● **Exercise brief**:
The entries below should be copied exactly and completely.

(Collected data)
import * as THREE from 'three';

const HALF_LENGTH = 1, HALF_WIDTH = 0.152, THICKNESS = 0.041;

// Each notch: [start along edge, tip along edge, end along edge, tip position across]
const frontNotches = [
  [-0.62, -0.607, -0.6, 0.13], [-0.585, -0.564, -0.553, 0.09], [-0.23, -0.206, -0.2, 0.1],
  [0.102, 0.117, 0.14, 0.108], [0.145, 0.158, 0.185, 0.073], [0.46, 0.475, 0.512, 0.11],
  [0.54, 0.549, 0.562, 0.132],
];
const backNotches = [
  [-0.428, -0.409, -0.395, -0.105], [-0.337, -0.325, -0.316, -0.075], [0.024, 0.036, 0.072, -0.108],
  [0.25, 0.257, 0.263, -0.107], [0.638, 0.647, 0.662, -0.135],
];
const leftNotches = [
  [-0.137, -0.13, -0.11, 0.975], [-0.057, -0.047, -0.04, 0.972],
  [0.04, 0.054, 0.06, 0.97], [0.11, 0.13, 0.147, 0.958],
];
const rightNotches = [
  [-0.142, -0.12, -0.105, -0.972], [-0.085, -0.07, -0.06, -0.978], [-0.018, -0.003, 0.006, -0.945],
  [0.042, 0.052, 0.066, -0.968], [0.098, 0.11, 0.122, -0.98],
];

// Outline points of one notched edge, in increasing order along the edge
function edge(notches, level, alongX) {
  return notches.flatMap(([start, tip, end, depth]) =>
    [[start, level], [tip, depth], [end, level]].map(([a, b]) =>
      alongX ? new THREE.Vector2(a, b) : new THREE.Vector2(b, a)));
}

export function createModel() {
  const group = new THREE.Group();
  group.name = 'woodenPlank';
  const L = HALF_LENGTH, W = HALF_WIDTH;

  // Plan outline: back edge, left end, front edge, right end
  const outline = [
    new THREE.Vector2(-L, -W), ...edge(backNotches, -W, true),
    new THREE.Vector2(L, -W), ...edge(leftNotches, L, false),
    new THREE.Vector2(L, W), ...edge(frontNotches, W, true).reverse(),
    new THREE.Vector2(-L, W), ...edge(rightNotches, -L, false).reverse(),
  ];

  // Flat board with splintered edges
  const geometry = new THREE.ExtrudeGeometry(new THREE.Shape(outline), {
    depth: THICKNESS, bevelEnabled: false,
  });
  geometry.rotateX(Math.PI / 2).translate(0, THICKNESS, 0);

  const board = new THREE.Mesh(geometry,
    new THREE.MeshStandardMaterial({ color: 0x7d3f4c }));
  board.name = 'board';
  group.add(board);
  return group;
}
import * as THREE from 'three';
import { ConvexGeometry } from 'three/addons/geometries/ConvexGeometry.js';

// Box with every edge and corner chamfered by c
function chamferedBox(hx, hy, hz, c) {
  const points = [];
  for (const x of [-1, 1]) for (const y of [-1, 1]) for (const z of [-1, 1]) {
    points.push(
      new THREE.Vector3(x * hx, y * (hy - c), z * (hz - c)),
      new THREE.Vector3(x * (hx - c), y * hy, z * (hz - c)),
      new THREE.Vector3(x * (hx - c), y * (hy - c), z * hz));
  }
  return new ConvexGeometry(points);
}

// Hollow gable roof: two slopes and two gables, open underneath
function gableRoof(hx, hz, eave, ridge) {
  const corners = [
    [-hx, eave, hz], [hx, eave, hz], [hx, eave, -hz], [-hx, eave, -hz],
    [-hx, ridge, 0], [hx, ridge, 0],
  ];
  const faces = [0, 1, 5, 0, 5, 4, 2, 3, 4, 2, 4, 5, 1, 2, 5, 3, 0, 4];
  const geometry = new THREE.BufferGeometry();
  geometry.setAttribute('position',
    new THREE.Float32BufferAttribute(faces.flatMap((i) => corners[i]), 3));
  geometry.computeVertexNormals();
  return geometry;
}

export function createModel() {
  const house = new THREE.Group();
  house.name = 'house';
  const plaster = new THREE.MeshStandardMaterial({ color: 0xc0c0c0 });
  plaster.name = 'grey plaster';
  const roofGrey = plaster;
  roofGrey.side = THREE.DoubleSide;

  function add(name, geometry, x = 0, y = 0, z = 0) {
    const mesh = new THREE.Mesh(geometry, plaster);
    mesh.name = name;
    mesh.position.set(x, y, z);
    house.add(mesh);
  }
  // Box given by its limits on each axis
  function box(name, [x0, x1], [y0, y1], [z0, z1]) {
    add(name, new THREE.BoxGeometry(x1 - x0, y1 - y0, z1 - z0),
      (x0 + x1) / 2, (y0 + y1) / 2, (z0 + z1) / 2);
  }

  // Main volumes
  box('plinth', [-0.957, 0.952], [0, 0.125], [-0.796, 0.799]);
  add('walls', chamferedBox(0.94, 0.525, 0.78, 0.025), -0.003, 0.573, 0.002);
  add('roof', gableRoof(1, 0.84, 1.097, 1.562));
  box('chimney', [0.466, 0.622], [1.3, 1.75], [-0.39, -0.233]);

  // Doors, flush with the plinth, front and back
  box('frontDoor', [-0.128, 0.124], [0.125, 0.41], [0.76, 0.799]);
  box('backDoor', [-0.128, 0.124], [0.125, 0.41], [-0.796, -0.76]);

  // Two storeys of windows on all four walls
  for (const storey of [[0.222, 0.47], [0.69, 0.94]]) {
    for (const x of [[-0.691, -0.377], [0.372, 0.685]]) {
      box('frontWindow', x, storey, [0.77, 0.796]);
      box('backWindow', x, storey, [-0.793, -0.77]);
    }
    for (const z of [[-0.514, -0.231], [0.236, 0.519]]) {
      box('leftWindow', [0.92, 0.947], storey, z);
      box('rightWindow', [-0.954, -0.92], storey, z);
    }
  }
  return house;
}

● **Exercise response**:
import * as THREE from 'three';

const HALF_LENGTH = 1, HALF_WIDTH = 0.152, THICKNESS = 0.041;

// Each notch: [start along edge, tip along edge, end along edge, tip position across]
const frontNotches = [
  [-0.62, -0.607, -0.6, 0.13], [-0.585, -0.564, -0.553, 0.09], [-0.23, -0.206, -0.2, 0.1],
  [0.102, 0.117, 0.14, 0.108], [0.145, 0.158, 0.185, 0.073], [0.46, 0.475, 0.512, 0.11],
  [0.54, 0.549, 0.562, 0.132],
];
const backNotches = [
  [-0.428, -0.409, -0.395, -0.105], [-0.337, -0.325, -0.316, -0.075], [0.024, 0.036, 0.072, -0.108],
  [0.25, 0.257, 0.263, -0.107], [0.638, 0.647, 0.662, -0.135],
];
const leftNotches = [
  [-0.137, -0.13, -0.11, 0.975], [-0.057, -0.047, -0.04, 0.972],
  [0.04, 0.054, 0.06, 0.97], [0.11, 0.13, 0.147, 0.958],
];
const rightNotches = [
  [-0.142, -0.12, -0.105, -0.972], [-0.085, -0.07, -0.06, -0.978], [-0.018, -0.003, 0.006, -0.945],
  [0.042, 0.052, 0.066, -0.968], [0.098, 0.11, 0.122, -0.98],
];

// Outline points of one notched edge, in increasing order along the edge
function edge(notches, level, alongX) {
  return notches.flatMap(([start, tip, end, depth]) =>
    [[start, level], [tip, depth], [end, level]].map(([a, b]) =>
      alongX ? new THREE.Vector2(a, b) : new THREE.Vector2(b, a)));
}

export function createModel() {
  const group = new THREE.Group();
  group.name = 'woodenPlank';
  const L = HALF_LENGTH, W = HALF_WIDTH;

  // Plan outline: back edge, left end, front edge, right end
  const outline = [
    new THREE.Vector2(-L, -W), ...edge(backNotches, -W, true),
    new THREE.Vector2(L, -W), ...edge(leftNotches, L, false),
    new THREE.Vector2(L, W), ...edge(frontNotches, W, true).reverse(),
    new THREE.Vector2(-L, W), ...edge(rightNotches, -L, false).reverse(),
  ];

  // Flat board with splintered edges
  const geometry = new THREE.ExtrudeGeometry(new THREE.Shape(outline), {
    depth: THICKNESS, bevelEnabled: false,
  });
  geometry.rotateX(Math.PI / 2).translate(0, THICKNESS, 0);

  const board = new THREE.Mesh(geometry,
    new THREE.MeshStandardMaterial({ color: 0x7d3f4c }));
  board.name = 'board';
  group.add(board);
  return group;
}
import * as THREE from 'three';
import { ConvexGeometry } from 'three/addons/geometries/ConvexGeometry.js';

// Box with every edge and corner chamfered by c
function chamferedBox(hx, hy, hz, c) {
  const points = [];
  for (const x of [-1, 1]) for (const y of [-1, 1]) for (const z of [-1, 1]) {
    points.push(
      new THREE.Vector3(x * hx, y * (hy - c), z * (hz - c)),
      new THREE.Vector3(x * (hx - c), y * hy, z * (hz - c)),
      new THREE.Vector3(x * (hx - c), y * (hy - c), z * hz));
  }
  return new ConvexGeometry(points);
}

// Hollow gable roof: two slopes and two gables, open underneath
function gableRoof(hx, hz, eave, ridge) {
  const corners = [
    [-hx, eave, hz], [hx, eave, hz], [hx, eave, -hz], [-hx, eave, -hz],
    [-hx, ridge, 0], [hx, ridge, 0],
  ];
  const faces = [0, 1, 5, 0, 5, 4, 2, 3, 4, 2, 4, 5, 1, 2, 5, 3, 0, 4];
  const geometry = new THREE.BufferGeometry();
  geometry.setAttribute('position',
    new THREE.Float32BufferAttribute(faces.flatMap((i) => corners[i]), 3));
  geometry.computeVertexNormals();
  return geometry;
}

export function createModel() {
  const house = new THREE.Group();
  house.name = 'house';
  const plaster = new THREE.MeshStandardMaterial({ color: 0xc0c0c0 });
  plaster.name = 'grey plaster';
  const roofGrey = plaster;
  roofGrey.side = THREE.DoubleSide;

  function add(name, geometry, x = 0, y = 0, z = 0) {
    const mesh = new THREE.Mesh(geometry, plaster);
    mesh.name = name;
    mesh.position.set(x, y, z);
    house.add(mesh);
  }
  // Box given by its limits on each axis
  function box(name, [x0, x1], [y0, y1], [z0, z1]) {
    add(name, new THREE.BoxGeometry(x1 - x0, y1 - y0, z1 - z0),
      (x0 + x1) / 2, (y0 + y1) / 2, (z0 + z1) / 2);
  }

  // Main volumes
  box('plinth', [-0.957, 0.952], [0, 0.125], [-0.796, 0.799]);
  add('walls', chamferedBox(0.94, 0.525, 0.78, 0.025), -0.003, 0.573, 0.002);
  add('roof', gableRoof(1, 0.84, 1.097, 1.562));
  box('chimney', [0.466, 0.622], [1.3, 1.75], [-0.39, -0.233]);

  // Doors, flush with the plinth, front and back
  box('frontDoor', [-0.128, 0.124], [0.125, 0.41], [0.76, 0.799]);
  box('backDoor', [-0.128, 0.124], [0.125, 0.41], [-0.796, -0.76]);

  // Two storeys of windows on all four walls
  for (const storey of [[0.222, 0.47], [0.69, 0.94]]) {
    for (const x of [[-0.691, -0.377], [0.372, 0.685]]) {
      box('frontWindow', x, storey, [0.77, 0.796]);
      box('backWindow', x, storey, [-0.793, -0.77]);
    }
    for (const z of [[-0.514, -0.231], [0.236, 0.519]]) {
      box('leftWindow', [0.92, 0.947], storey, z);
      box('rightWindow', [-0.954, -0.92], storey, z);
    }
  }
  return house;
}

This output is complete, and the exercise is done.